Throughout “Contexts and Practicalities,” Christopher Stein runs through the importance of environmental factors and access to resources for a software (or ITP or digital) project. Throughout the text he highlights the importance of context (for him: Why, What, Who, Where, When, and How) and the practicalities of how the (software) project will the realized, which he outlines through the snazzy foursome of Build, Buy, Beg, or Borrow.
Through the 5 W’s and one H, Stein points out the essential, but perhaps overlooked, aspects of a digital project that should be worked through before beginning: Why is this being made: What is it? Where will it roll out and through what hardware? When will the production take place and how long will it take? And How will people implement it and take advantage of its function?
The 4 B’s, by contrast, discuss not the planning but the process of making the product and the means through which it will be realized: building your own custom platform/software; buying something off the shelf, using free; “begging” by using free, already developed tools, such as those offered by Google; or “borrowing” someone else’s work in the form of open source programs already in existence that one can customize to suit the project’s needs.
Stein concludes by highlighting user-centered design and embracing a process-oriented form of project management, where contingency and change is built in to the mindset and execution of the project, and, like a good academic assignment, future work is scaffolded on top of previous work completed and given flexibility to change per the exigencies of the project.

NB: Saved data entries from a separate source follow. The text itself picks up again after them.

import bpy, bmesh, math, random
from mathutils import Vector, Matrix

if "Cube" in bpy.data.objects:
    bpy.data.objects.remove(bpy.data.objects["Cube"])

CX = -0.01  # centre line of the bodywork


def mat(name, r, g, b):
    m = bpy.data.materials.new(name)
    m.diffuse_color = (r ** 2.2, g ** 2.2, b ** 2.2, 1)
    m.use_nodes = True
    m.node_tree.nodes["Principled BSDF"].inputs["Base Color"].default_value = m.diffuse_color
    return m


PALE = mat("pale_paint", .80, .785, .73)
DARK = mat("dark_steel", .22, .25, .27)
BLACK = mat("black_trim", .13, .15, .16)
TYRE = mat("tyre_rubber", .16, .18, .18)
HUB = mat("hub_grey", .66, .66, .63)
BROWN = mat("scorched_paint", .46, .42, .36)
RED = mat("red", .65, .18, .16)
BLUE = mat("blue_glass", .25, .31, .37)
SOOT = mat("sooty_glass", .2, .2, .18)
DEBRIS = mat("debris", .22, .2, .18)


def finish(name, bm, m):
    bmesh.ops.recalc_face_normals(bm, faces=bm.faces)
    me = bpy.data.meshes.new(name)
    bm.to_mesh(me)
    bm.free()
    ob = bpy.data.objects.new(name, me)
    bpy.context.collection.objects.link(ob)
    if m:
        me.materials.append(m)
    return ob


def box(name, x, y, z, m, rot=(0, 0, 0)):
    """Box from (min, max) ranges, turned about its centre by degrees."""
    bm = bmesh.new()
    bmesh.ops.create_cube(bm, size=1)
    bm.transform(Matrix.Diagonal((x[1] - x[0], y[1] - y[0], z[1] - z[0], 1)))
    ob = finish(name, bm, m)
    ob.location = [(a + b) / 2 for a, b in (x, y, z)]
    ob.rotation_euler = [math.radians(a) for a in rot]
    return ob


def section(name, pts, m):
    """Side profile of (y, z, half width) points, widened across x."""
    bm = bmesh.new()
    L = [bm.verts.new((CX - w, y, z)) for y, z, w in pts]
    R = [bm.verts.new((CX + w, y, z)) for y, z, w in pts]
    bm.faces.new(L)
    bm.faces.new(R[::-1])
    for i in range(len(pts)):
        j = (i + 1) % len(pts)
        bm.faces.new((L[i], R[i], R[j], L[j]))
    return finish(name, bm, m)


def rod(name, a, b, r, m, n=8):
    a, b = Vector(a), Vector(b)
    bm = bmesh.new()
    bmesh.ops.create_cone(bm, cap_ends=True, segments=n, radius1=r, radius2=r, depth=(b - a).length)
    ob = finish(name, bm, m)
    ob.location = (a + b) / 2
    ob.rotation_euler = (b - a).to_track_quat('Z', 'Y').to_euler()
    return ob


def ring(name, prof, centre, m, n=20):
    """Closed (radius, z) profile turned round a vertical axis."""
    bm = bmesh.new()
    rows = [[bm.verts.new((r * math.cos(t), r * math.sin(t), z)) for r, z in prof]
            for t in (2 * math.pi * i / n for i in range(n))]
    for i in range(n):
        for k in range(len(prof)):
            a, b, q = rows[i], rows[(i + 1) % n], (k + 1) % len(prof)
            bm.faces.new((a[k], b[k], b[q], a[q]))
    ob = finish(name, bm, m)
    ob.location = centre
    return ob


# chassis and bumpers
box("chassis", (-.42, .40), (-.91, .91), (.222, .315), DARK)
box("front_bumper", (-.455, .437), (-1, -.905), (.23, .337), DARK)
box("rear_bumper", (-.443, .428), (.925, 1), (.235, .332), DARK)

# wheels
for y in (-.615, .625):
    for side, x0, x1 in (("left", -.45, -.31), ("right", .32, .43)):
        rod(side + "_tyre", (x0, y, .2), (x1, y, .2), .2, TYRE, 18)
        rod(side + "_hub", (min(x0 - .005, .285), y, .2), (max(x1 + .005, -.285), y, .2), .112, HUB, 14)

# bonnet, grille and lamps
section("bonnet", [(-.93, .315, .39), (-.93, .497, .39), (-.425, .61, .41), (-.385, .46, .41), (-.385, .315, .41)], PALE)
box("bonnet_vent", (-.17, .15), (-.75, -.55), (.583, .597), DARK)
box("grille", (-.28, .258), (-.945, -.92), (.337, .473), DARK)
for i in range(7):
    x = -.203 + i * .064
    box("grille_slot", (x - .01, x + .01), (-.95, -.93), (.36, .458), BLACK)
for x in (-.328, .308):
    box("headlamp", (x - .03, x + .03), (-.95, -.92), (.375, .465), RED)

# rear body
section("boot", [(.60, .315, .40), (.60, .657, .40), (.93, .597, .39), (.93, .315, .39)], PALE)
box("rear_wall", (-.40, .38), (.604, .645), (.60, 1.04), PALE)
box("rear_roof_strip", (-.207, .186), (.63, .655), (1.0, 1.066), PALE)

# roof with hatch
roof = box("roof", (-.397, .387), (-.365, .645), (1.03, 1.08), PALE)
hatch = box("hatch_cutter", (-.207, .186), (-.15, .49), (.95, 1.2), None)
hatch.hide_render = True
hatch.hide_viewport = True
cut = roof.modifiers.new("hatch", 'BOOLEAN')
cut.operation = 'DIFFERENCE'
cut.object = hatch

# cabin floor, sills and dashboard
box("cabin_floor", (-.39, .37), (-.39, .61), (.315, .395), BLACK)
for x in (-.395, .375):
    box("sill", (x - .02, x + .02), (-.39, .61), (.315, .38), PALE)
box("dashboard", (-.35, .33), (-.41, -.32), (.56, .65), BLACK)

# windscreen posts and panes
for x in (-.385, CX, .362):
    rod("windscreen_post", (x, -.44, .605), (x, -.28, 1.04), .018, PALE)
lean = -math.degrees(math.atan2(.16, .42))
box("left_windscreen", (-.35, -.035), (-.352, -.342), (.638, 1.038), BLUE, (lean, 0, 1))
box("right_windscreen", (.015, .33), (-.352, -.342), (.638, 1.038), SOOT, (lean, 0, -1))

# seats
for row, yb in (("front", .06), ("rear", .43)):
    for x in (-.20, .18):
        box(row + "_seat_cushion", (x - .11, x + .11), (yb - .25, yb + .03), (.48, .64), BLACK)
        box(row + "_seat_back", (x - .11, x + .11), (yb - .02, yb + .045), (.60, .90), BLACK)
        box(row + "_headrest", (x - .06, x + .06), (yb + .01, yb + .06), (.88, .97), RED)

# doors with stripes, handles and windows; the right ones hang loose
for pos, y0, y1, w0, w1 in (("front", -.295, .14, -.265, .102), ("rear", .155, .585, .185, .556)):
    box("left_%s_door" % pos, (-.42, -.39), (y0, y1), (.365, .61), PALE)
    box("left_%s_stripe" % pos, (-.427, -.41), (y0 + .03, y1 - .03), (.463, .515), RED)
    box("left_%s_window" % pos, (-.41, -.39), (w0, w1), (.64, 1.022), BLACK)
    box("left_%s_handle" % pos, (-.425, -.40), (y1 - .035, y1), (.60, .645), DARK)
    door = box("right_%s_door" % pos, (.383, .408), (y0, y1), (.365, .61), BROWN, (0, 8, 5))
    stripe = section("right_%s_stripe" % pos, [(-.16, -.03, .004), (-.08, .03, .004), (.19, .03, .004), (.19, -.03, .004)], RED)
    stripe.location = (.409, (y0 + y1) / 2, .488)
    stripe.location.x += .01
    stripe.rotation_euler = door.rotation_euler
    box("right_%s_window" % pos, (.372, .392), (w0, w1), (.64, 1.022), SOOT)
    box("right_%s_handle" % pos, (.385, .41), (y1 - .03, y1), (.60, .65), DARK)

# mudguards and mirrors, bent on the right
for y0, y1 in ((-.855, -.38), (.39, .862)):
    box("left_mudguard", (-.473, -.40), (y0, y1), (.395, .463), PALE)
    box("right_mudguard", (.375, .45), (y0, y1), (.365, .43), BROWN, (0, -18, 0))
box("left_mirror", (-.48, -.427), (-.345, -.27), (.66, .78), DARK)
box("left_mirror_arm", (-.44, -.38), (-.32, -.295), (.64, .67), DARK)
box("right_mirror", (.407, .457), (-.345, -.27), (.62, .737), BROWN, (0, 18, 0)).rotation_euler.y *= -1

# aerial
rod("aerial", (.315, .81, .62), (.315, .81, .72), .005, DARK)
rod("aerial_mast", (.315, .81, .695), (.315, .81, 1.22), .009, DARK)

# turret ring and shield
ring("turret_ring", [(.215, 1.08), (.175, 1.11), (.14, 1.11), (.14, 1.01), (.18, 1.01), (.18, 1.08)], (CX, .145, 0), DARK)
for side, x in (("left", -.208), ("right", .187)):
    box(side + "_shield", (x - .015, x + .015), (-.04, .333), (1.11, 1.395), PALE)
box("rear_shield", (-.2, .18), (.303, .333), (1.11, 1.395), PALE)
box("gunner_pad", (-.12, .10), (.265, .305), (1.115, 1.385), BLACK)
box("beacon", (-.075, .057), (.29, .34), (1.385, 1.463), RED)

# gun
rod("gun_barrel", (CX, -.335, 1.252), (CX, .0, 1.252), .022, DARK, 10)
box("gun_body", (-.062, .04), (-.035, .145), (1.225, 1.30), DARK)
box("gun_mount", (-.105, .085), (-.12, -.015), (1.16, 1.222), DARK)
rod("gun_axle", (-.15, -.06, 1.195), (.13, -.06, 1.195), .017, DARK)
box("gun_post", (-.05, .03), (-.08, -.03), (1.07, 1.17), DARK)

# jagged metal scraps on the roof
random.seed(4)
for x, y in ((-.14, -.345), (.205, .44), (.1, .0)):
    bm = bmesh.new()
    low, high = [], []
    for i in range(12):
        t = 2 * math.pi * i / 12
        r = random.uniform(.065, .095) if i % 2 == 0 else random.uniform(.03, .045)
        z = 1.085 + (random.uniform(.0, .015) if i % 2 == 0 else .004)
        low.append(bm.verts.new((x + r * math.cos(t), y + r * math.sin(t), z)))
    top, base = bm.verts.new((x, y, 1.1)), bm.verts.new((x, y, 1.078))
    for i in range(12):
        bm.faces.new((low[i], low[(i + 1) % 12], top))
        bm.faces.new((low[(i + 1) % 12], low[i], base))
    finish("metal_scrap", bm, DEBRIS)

Although catchy to the point of self-help or how-to cliché, these alliterative groupings highlight ways of thinking, and planning, through the material conditions of a digital product and the contingencies of process. Also vital, to both Stein and many of the articles he links to, like Ethan Marcotte’s Responsive Web Design, is the role of the user, on whom discussions of good design focus. Another feature of the content Stein mentions , including Jason Santa Maria’s A Real Web Design Application, is the need for better design tools that more accurately simulate the digital medium of the Internet, since many apps that are in current use are tethered to an analog model of display and final product (i.e. graphic design and a material, paper (or something like it) medium). Essential to both the user-centered design and the aesthetic and functional flexibility of the web as medium is the notion of responsiveness—a rather radical acceptance of contingency and failure—even to the point of dialogue or relationship between user and product—that is more akin to laboratory work and the scientific method than it is to other design fields like architecture or typesetting. Perhaps this has to do with the relatively low-stakes nature of how we use some technology—for entertainment or to make our lives easier—rather than liveable (as in, our computer is not going to cave in and fall on us, like a roof, or collapse, like a suspension bridge). Not sure how much I actually mean that last sentence, but it might be worth thinking about.

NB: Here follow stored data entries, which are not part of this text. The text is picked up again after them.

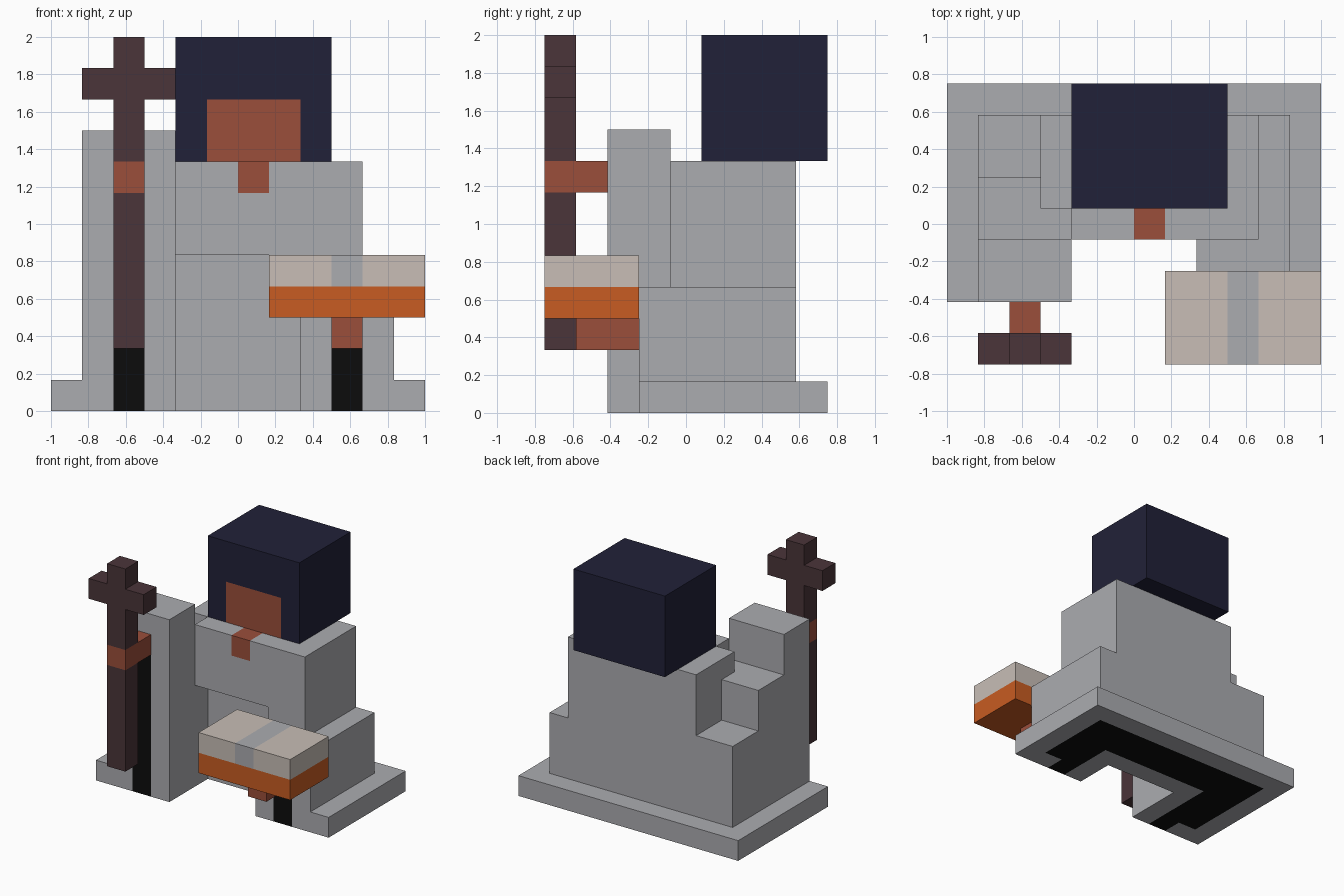
import bpy, bmesh
from mathutils import Vector

if "Cube" in bpy.data.objects:
    bpy.data.objects.remove(bpy.data.objects["Cube"])

U = 1 / 6                        # block size: the model is 12 x 9 x 12 blocks
ORIGIN = Vector((-1, -0.75, 0))
owner = {}                       # block -> part name


def material(name, *rgb):
    m = bpy.data.materials.new(name)
    m.diffuse_color = (*rgb, 1)
    m.use_nodes = True
    m.node_tree.nodes["Principled BSDF"].inputs["Base Color"].default_value = m.diffuse_color
    return m


def fill(part, x, y, z):
    """Give a box of blocks to a part; None carves it away."""
    for i in range(*x):
        for j in range(*y):
            for k in range(*z):
                if part:
                    owner[i, j, k] = part
                else:
                    owner.pop((i, j, k), None)


def build(name, mat):
    """Mesh only the outward faces of one part, merged into large flat faces."""
    bm = bmesh.new()
    for cell in [c for c in owner if owner[c] == name]:
        for axis in range(3):
            for side in range(2):
                near = list(cell)
                near[axis] += 2 * side - 1
                if tuple(near) in owner:
                    continue
                u, v = Vector(), Vector()
                u[(axis + 1) % 3] = v[(axis + 2) % 3] = 1
                p = Vector(cell)
                p[axis] += side
                quad = [bm.verts.new(ORIGIN + q * U) for q in (p, p + u, p + u + v, p + v)]
                bm.faces.new(quad if side else quad[::-1])
    bmesh.ops.remove_doubles(bm, verts=bm.verts, dist=0.001)
    bmesh.ops.dissolve_limit(bm, angle_limit=0.01, verts=bm.verts, edges=bm.edges)
    mesh = bpy.data.meshes.new(name)
    bm.to_mesh(mesh)
    bm.free()
    mesh.materials.append(mat)
    bpy.context.collection.objects.link(bpy.data.objects.new(name, mesh))


# Robe: hem, skirt, chest, raised sleeve and the steps behind it
fill("robe", (0, 12), (3, 9), (1,))
fill("robe", (4,), (2, 4), (1,))
fill("robe", (1, 11), (3, 8), (4,))
fill("robe", (4, 10), (4, 8), (8,))
fill("robe", (1, 3), (6, 8), (5,))
fill("robe", (1, 4), (4, 6), (7,))
fill("robe", (3, 4), (5, 8), (8,))
fill("robe", (1, 4), (2, 4), (9,))

# Black lining: U shape underneath, with a slit up the front of each side
fill("robe_lining", (1, 11), (6, 8), (1,))
fill("robe_lining", (1, 3), (3, 6), (1,))
fill("robe_lining", (9, 11), (4, 6), (1,))
fill("robe_lining", (2, 3), (2, 3), (7,))
fill("robe_lining", (9, 10), (3, 4), (2,))

# Gap between the legs
fill(None, (4, 8), (3, 5), (5,))

# Head
fill("hood", (4, 9), (5, 9), (8, 12))
fill("face", (5, 8), (5, 6), (8, 10))
fill("neck", (6, 7), (4, 5), (7, 8))

# Cross staff and the hand round it
fill("cross_staff", (2, 3), (1,), (2, 12))
fill("cross_staff", (1, 4), (1,), (10, 11))
fill("staff_hand", (2, 3), (2,), (7, 8))

# Open book on the other hand
fill("book_cover", (7, 12), (3,), (3, 4))
fill("book_pages", (7, 12), (3,), (4, 5))
fill("page_ribbon", (9, 10), (3,), (4, 5))
fill("book_hand", (9, 10), (1, 3), (2, 3))

grey = material("grey cloth", 0.407, 0.413, 0.434)
skin = material("red brown skin", 0.328, 0.077, 0.043)
colours = {
    "robe": grey,
    "page_ribbon": grey,
    "robe_lining": material("black lining", 0.0037, 0.0037, 0.0037),
    "hood": material("dark navy", 0.0152, 0.0152, 0.040),
    "face": skin,
    "neck": skin,
    "staff_hand": skin,
    "book_hand": skin,
    "cross_staff": material("dark wood", 0.069, 0.035, 0.041),
    "book_cover": material("orange", 0.578, 0.107, 0.016),
    "book_pages": material("cream", 0.578, 0.515, 0.468),
}
for name, mat in colours.items():
    build(name, mat)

This piece got me to thinking about the power of creation and design, and the ways technology is tethered through its materiality and origins in typesetting and graphic design to a past that sets the boundaries for what the final product is, or can be. Programming (and coding new software) and its design corollary are bound up in the creation of new worlds–new realms of existence and representation–whose appearance is not mandated by the materiality of the world, even if it is very deeply tied to the materiality through which the software could be displayed and used. A web page doesn’t need to look like a “page” at all—it could be something entirely different, if we could unhinge our minds enough to think about the function, purpose, and effectiveness of what we are trying to do, make, or convey.

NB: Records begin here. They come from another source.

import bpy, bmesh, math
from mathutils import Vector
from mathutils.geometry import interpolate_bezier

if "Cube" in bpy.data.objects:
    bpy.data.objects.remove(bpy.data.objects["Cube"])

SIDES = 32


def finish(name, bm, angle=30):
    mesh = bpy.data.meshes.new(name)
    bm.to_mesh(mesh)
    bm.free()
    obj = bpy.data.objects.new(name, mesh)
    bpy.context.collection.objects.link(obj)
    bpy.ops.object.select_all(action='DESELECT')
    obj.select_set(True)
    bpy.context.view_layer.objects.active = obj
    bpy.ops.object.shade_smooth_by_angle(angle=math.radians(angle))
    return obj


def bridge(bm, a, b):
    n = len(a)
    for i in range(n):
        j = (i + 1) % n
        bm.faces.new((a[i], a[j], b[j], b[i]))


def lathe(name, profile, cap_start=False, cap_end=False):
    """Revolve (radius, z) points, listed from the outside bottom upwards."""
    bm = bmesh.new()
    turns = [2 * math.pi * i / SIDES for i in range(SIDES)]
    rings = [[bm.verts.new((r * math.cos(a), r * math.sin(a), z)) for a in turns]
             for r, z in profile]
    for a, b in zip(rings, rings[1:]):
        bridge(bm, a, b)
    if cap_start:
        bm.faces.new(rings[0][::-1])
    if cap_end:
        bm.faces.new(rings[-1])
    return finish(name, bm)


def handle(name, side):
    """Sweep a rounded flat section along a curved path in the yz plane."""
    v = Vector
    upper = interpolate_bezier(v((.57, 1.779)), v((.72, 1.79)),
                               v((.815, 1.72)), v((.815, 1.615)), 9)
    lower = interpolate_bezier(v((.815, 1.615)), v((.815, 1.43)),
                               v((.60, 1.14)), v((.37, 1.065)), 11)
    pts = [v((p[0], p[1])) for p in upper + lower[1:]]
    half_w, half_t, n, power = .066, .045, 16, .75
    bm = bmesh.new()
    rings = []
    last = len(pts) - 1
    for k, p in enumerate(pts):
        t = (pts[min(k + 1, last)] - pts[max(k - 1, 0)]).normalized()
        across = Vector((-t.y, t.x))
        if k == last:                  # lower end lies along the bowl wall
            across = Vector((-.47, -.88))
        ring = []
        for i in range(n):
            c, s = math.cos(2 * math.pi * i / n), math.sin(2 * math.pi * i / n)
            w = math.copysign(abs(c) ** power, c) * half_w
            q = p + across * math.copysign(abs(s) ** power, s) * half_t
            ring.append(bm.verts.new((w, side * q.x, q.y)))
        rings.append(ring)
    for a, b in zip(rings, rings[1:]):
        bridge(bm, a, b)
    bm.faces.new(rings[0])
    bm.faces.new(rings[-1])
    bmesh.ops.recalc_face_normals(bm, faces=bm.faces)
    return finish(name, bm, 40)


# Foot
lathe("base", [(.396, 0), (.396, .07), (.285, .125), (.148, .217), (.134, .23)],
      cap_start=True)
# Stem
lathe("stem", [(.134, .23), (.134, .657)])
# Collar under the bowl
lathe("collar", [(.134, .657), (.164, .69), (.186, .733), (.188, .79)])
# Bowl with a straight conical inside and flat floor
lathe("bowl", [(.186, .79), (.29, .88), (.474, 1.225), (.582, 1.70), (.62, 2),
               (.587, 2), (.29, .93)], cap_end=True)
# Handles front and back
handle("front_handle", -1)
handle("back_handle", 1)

Or, on the other hand, what if the materiality of display and hardware really does limit what kinds of software we can make and how we use it. What if the unlimited imagination of the Internet is actually quite bounded with our sensory experience of the world, the phenomenology of being (and/or using a computer).Would this be an instance of not as free as we think we are? Or too limited by the preconceived notions of our daily lives to be able to create a freer, more open design and aesthetic? And are these two things at odds? A story on WNYC a few weeks ago discussed the way reading on a screen changes our ability to read on the page—to the extent that our endurance to read for an extended period of time is impaired? This is not to say that reading on the internet makes you illiterate, but that it does change how our brains and eyes take in information, at the expense of other media and technologies if we don’t practice those, as well.